## DATA FOR REVIEW
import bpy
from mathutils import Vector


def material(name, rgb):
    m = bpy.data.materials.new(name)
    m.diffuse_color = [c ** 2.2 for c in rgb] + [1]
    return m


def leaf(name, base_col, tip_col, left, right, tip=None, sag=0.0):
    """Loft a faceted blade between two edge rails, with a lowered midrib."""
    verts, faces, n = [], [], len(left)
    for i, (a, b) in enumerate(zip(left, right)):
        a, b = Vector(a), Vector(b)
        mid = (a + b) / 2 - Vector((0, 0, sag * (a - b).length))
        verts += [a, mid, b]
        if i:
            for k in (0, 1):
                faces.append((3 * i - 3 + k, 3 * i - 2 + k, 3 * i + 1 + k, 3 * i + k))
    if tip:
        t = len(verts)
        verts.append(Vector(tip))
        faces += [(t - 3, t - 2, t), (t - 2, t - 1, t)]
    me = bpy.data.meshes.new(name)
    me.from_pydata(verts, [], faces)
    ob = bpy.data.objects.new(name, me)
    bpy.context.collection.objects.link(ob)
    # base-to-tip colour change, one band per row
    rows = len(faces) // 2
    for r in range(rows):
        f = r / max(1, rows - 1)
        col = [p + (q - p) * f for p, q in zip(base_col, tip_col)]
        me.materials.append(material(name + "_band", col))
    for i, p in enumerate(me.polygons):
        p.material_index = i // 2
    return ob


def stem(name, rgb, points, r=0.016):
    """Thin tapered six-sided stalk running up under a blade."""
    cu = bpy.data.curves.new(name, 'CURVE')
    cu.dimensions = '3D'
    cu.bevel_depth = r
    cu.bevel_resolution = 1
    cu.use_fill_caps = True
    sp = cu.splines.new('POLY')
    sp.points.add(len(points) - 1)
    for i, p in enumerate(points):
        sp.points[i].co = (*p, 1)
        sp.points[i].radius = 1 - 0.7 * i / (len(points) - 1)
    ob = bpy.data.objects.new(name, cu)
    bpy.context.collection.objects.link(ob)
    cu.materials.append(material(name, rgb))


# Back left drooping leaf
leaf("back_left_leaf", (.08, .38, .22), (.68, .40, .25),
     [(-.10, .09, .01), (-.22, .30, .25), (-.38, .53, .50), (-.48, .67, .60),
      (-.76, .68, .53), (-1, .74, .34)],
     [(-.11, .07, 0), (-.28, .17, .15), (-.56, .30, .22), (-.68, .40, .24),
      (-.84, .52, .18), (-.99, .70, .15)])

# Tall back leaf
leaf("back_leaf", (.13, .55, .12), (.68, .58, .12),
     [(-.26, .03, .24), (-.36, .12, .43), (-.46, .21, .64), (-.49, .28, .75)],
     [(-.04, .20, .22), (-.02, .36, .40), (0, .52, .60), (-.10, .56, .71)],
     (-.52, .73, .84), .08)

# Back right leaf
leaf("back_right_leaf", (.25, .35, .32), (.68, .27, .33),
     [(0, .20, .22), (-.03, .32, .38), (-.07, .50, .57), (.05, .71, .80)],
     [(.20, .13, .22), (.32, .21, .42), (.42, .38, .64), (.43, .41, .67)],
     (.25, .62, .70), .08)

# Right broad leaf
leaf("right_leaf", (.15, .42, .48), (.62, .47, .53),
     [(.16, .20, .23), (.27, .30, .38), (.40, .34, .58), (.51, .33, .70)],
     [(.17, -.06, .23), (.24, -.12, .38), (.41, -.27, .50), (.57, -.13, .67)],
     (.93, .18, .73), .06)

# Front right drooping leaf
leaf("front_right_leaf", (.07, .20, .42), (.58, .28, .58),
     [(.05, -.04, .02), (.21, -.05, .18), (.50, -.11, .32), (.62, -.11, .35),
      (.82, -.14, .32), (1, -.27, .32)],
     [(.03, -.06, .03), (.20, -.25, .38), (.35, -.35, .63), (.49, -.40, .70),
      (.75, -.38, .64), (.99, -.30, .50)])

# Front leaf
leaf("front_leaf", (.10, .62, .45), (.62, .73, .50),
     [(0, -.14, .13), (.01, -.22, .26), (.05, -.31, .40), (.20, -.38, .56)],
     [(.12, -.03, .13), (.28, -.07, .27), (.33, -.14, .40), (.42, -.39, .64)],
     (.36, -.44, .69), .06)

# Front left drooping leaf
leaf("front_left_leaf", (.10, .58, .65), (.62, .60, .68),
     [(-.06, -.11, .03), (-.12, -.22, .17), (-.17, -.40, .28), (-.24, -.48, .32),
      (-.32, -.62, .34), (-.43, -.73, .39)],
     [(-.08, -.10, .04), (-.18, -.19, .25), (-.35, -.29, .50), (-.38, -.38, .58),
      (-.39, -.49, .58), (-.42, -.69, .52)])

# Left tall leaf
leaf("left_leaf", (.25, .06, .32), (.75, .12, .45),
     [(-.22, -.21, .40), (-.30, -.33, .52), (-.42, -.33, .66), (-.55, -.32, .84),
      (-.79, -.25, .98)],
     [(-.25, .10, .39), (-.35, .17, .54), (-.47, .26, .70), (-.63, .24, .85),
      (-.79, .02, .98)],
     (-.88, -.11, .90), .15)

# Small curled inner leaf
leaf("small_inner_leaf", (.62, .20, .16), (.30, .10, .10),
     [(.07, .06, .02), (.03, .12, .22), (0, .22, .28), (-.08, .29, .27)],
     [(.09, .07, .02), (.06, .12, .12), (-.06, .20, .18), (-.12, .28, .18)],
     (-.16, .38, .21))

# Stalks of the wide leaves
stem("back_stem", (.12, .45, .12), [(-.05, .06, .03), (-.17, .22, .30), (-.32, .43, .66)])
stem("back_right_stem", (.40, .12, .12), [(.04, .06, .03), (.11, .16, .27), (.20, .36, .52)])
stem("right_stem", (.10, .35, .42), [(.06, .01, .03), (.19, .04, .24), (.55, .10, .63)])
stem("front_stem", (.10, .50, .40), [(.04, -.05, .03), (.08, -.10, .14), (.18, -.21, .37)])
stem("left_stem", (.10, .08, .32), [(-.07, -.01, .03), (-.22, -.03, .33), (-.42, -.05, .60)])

## WHAT IS REQUIRED
From the top of the listing above, restate each line word for word up to and including the line with "mid = (a + b)"; add nothing else.

## ANSWER TO THE PROBLEM
import bpy
from mathutils import Vector


def material(name, rgb):
    m = bpy.data.materials.new(name)
    m.diffuse_color = [c ** 2.2 for c in rgb] + [1]
    return m


def leaf(name, base_col, tip_col, left, right, tip=None, sag=0.0):
    """Loft a faceted blade between two edge rails, with a lowered midrib."""
    verts, faces, n = [], [], len(left)
    for i, (a, b) in enumerate(zip(left, right)):
        a, b = Vector(a), Vector(b)
        mid = (a + b) / 2 - Vector((0, 0, sag * (a - b).length))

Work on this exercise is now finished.